__EXERCISE DETAILS__.
Produce word for word the lines of the data below running from the one that has "low = [s[0]" to the one that has "verts = [g for", inclusive, and no others.

__SOURCE MATERIAL__.

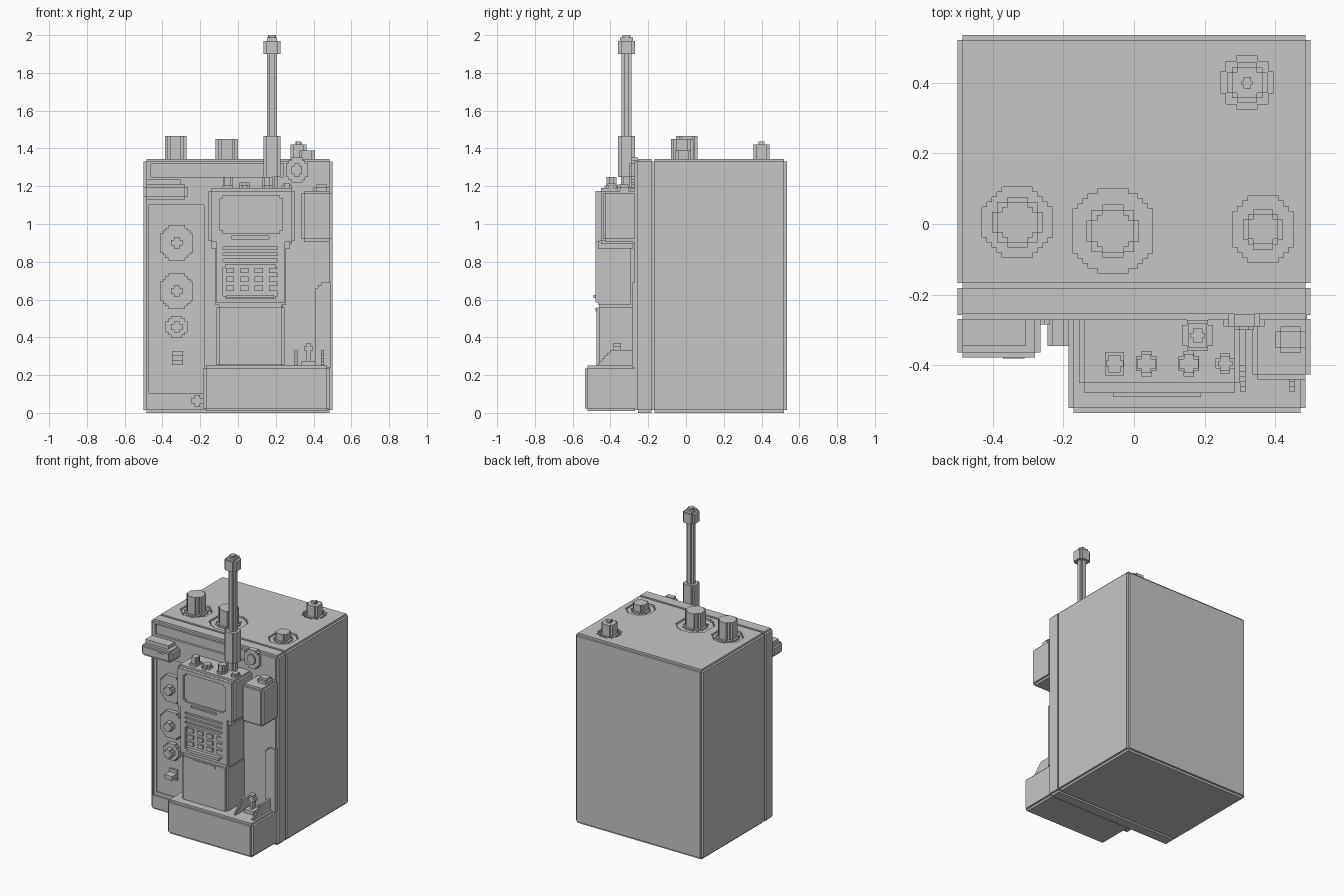
import bpy
import bmesh
import math
from mathutils import Vector

cube = bpy.data.objects.get("Cube")
if cube:
    bpy.data.objects.remove(cube, do_unlink=True)

STEP = 0.0145  # size of one block step

grey = bpy.data.materials.new("light grey")
grey.use_nodes = True
tone = (0.565, 0.565, 0.565, 1)
grey.diffuse_color = tone
for node in grey.node_tree.nodes:
    if node.type == 'BSDF_PRINCIPLED':
        node.inputs["Base Color"].default_value = tone


def finish(name, bm):
    bmesh.ops.recalc_face_normals(bm, faces=bm.faces)
    mesh = bpy.data.meshes.new(name)
    bm.to_mesh(mesh)
    bm.free()
    mesh.materials.append(grey)
    obj = bpy.data.objects.new(name, mesh)
    bpy.context.collection.objects.link(obj)
    return obj


def box(name, xs, ys, zs, notch=0.0):
    """Block; with a notch, every edge is cut back by one step."""
    bm = bmesh.new()
    spans = (xs, ys, zs)
    for axis in range(3 if notch else 1):
        low = [s[0] + (0 if i == axis else notch) for i, s in enumerate(spans)]
        high = [s[1] - (0 if i == axis else notch) for i, s in enumerate(spans)]
        for vert in bmesh.ops.create_cube(bm, size=1)["verts"]:
            vert.co = Vector([low[i] if vert.co[i] < 0 else high[i] for i in range(3)])
    return finish(name, bm)


def extrude_all(bm, offset):
    made = bmesh.ops.extrude_face_region(bm, geom=bm.faces[:], use_keep_orig=True)
    verts = [g for g in made["geom"] if isinstance(g, bmesh.types.BMVert)]
    bmesh.ops.translate(bm, verts=verts, vec=offset)


def extrude_outline(name, points, offset):
    bm = bmesh.new()
    bm.faces.new([bm.verts.new(p) for p in points])
    extrude_all(bm, offset)
    return finish(name, bm)


def disc(name, center, radius, length, facing="up"):
    """Round part with a stair-stepped outline, facing up or to the front."""
    rows = max(3, round(2 * radius / STEP))
    height = 2 * radius / rows
    right = []
    for row in range(rows):
        low = -radius + row * height
        middle = low + height / 2
        half = max(1, round(math.sqrt(radius ** 2 - middle ** 2) / height)) * height
        half = min(half, radius)
        if right and abs(right[-1][0] - half) < height / 4:
            right[-1] = (half, low + height)
        else:
            right += [(half, low), (half, low + height)]
    outline = right + [(-a, b) for a, b in reversed(right)]
    origin = Vector(center)
    if facing == "up":
        points = [origin + Vector((a, b, 0)) for a, b in outline]
        return extrude_outline(name, points, (0, 0, length))
    points = [origin + Vector((a, 0, b)) for a, b in outline]
    return extrude_outline(name, points, (0, -length, 0))


def plate(name, xs, zs, front, depth, holes):
    """Front-facing plate with rectangular openings."""
    cuts_x = sorted({*xs, *[v for h in holes for v in h[:2]]})
    cuts_z = sorted({*zs, *[v for h in holes for v in h[2:]]})
    bm = bmesh.new()
    grid = {(x, z): bm.verts.new((x, front, z)) for x in cuts_x for z in cuts_z}
    for a, b in zip(cuts_x, cuts_x[1:]):
        for c, d in zip(cuts_z, cuts_z[1:]):
            x, z = (a + b) / 2, (c + d) / 2
            if not any(h[0] < x < h[1] and h[2] < z < h[3] for h in holes):
                bm.faces.new([grid[k] for k in ((a, c), (b, c), (b, d), (a, d))])
    bmesh.ops.delete(bm, geom=[v for v in bm.verts if not v.link_faces], context='VERTS')
    extrude_all(bm, (0, depth, 0))
    return finish(name, bm)


# Main case, lid, seam and front frame
wide, inner = (-0.5, 0.5), (-0.485, 0.485)
low, high, top = 0.015, 1.33, 1.345
box("main_case", wide, (-0.167, 0.52), (low, high))
box("case_back", inner, (0.5, 0.535), (low, high))
box("case_base", inner, (-0.167, 0.52), (0, 0.03))
lid = box("case_lid", inner, (-0.167, 0.52), (high - 0.004, top))
box("case_seam", inner, (-0.2, -0.15), (low, high))
box("front_frame", wide, (-0.257, -0.181), (low, high))
box("front_frame_core", inner, (-0.255, -0.183), (0, top))
panel = (-0.475, -0.18, 0.105, 1.1)
plate("front_plate", inner, (low, high), -0.272, 0.02,
      [panel, (-0.46, 0.24, 1.25, 1.32)])
plate("panel_rim", panel[:2], panel[2:], -0.264, 0.015, [(-0.455, -0.2, 0.13, 1.085)])

# Lid knobs, each standing in a sunken ring
cutters = []
for part, x, y, ring, post, peak in (
        ("left", -0.33, 0.005, 0.1, 0.057, 1.465),
        ("centre", -0.06, -0.02, 0.12, 0.06, 1.45),
        ("right", 0.365, -0.015, 0.094, 0.042, 1.39),
        ("rear", 0.32, 0.4, 0.075, 0.043, 1.42)):
    cutters.append(disc("ring_cutter", (x, y, high + 0.002), ring, 0.05))
    cut = lid.modifiers.new(part + "_ring", 'BOOLEAN')
    cut.operation, cut.solver, cut.object = 'DIFFERENCE', 'EXACT', cutters[-1]
    disc(part + "_knob_foot", (x, y, high), post + STEP, 0.012)
    disc(part + "_knob", (x, y, high), post, peak - high)
disc("rear_knob_tip", (0.32, 0.4, 1.41), 0.016, 0.027)
bpy.context.view_layer.update()
lid_view = lid.evaluated_get(bpy.context.evaluated_depsgraph_get())
cut_mesh = bpy.data.meshes.new_from_object(lid_view)
lid.modifiers.clear()
lid.data = cut_mesh
for cutter in cutters:
    bpy.data.objects.remove(cutter, do_unlink=True)

# Dials on the side panel
for part, height, radius in (("upper", 0.9, 0.094), ("middle", 0.645, 0.094),
                             ("lower", 0.455, 0.058)):
    disc(part + "_dial", (-0.325, -0.25, height), radius, 0.035, "front")
    disc(part + "_dial_post", (-0.325, -0.27, height), 0.03, 0.055, "front")
disc("switch_base", (-0.32, -0.25, 0.29), 0.037, 0.02, "front")
box("switch_lever", (-0.35, -0.29), (-0.325, -0.25), (0.275, 0.305))
disc("corner_socket", (-0.215, -0.26, 0.065), 0.03, 0.085, "front")

# Side clip near the top
box("clip_body", (-0.5, -0.265), (-0.378, -0.255), (1.13, 1.21), STEP)
box("clip_cap", (-0.485, -0.305), (-0.345, -0.255), (1.2, 1.235))
box("clip_button", (-0.37, -0.31), (-0.381, -0.37), (1.155, 1.185))

# Holder pocket
box("pocket", (-0.185, 0.485), (-0.535, -0.255), (0.01, 0.25), STEP)

# Handset body
box("handset_head", (-0.155, 0.3), (-0.465, -0.255), (0.895, 1.19), STEP)
box("handset_neck", (-0.14, 0.275), (-0.465, -0.28), (0.87, 0.91))
box("handset_body", (-0.12, 0.255), (-0.465, -0.295), (0.57, 0.9))
box("handset_spine", (-0.1, 0.235), (-0.31, -0.255), (0.55, 0.9))
box("handset_battery", (-0.115, 0.245), (-0.475, -0.265), (0.24, 0.573), STEP)
plate("handset_screen_frame", (-0.14, 0.285), (0.905, 1.175), -0.478, 0.02,
      [(-0.095, 0.235, 0.965, 1.135), (-0.08, 0.22, 0.95, 1.15),
       (-0.035, 0.165, 0.921, 0.936)])
slots = [(-0.08, 0.21, z, z + 0.015) for z in (0.8, 0.832, 0.864)]
plate("handset_grille", (-0.115, 0.25), (0.585, 0.905), -0.478, 0.02,
      slots + [(-0.08, 0.21, 0.62, 0.77), (-0.065, 0.195, 0.605, 0.785)])
for row in range(3):
    for column in range(4):
        x, z = -0.042 + column * 0.076, 0.66 + row * 0.047
        box("key", (x - 0.022, x + 0.022), (-0.477, -0.455), (z - 0.014, z + 0.014))
box("battery_latch", (-0.02, 0.155), (-0.479, -0.465), (0.537, 0.555))
box("keypad_ledge", (-0.06, 0.19), (-0.49, -0.465), (0.607, 0.625))

# Handset top controls
for x, radius, peak in ((-0.055, 0.033, 1.25), (0.035, 0.036, 1.22),
                        (0.155, 0.036, 1.25), (0.258, 0.028, 1.215)):
    disc("handset_control_base", (x, -0.395, 1.17), radius, 0.035)
    disc("handset_control", (x, -0.395, 1.17), radius * 0.75, peak - 1.17)

# Antenna
for part, radius, start, end in (("neck", 0.03, 1.17, 1.27), ("base", 0.044, 1.25, 1.465),
                                 ("rod", 0.026, 1.45, 1.91), ("tip", 0.044, 1.9, 1.97),
                                 ("shoulder", 0.034, 1.96, 1.987), ("cap", 0.02, 1.98, 2.0)):
    disc("antenna_" + part, (0.18, -0.315, start), radius, end - start)

# Front socket and side speaker box
disc("front_socket", (0.312, -0.255, 1.285), 0.066, 0.035, "front")
disc("front_socket_centre", (0.312, -0.28, 1.285), 0.035, 0.02, "front")
box("speaker_box", (0.335, 0.5), (-0.44, -0.255), (0.905, 1.175), STEP)
box("speaker_button", (0.4, 0.485), (-0.365, -0.29), (1.16, 1.21), STEP)

# Stepped side rail
for inset in range(3):
    edge = 0.41 + inset * STEP
    box("side_rail", (edge, 0.49), (-0.285, -0.255), (0.24, 0.66 + inset * STEP))

# Wedge ribs and lever in the holder
ribs = [(-0.255, 0.24), (-0.475, 0.24)]
for i in range(6):
    y, z = -0.475 + i * STEP, 0.26 + i * STEP
    ribs += [(y, z), (y + STEP, z)]
ribs.append((-0.255, ribs[-1][1]))
for x in (0.3, 0.44):
    extrude_outline("holder_rib", [(x, y, z) for y, z in ribs], (0.016, 0, 0))
box("lever_foot", (0.335, 0.41), (-0.41, -0.33), (0.24, 0.275))
box("lever_arm", (0.362, 0.384), (-0.385, -0.345), (0.26, 0.37))
box("lever_head", (0.35, 0.396), (-0.385, -0.345), (0.33, 0.352))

__EXERCISE OUTPUT__.
        low = [s[0] + (0 if i == axis else notch) for i, s in enumerate(spans)]
        high = [s[1] - (0 if i == axis else notch) for i, s in enumerate(spans)]
        for vert in bmesh.ops.create_cube(bm, size=1)["verts"]:
            vert.co = Vector([low[i] if vert.co[i] < 0 else high[i] for i in range(3)])
    return finish(name, bm)


def extrude_all(bm, offset):
    made = bmesh.ops.extrude_face_region(bm, geom=bm.faces[:], use_keep_orig=True)
    verts = [g for g in made["geom"] if isinstance(g, bmesh.types.BMVert)]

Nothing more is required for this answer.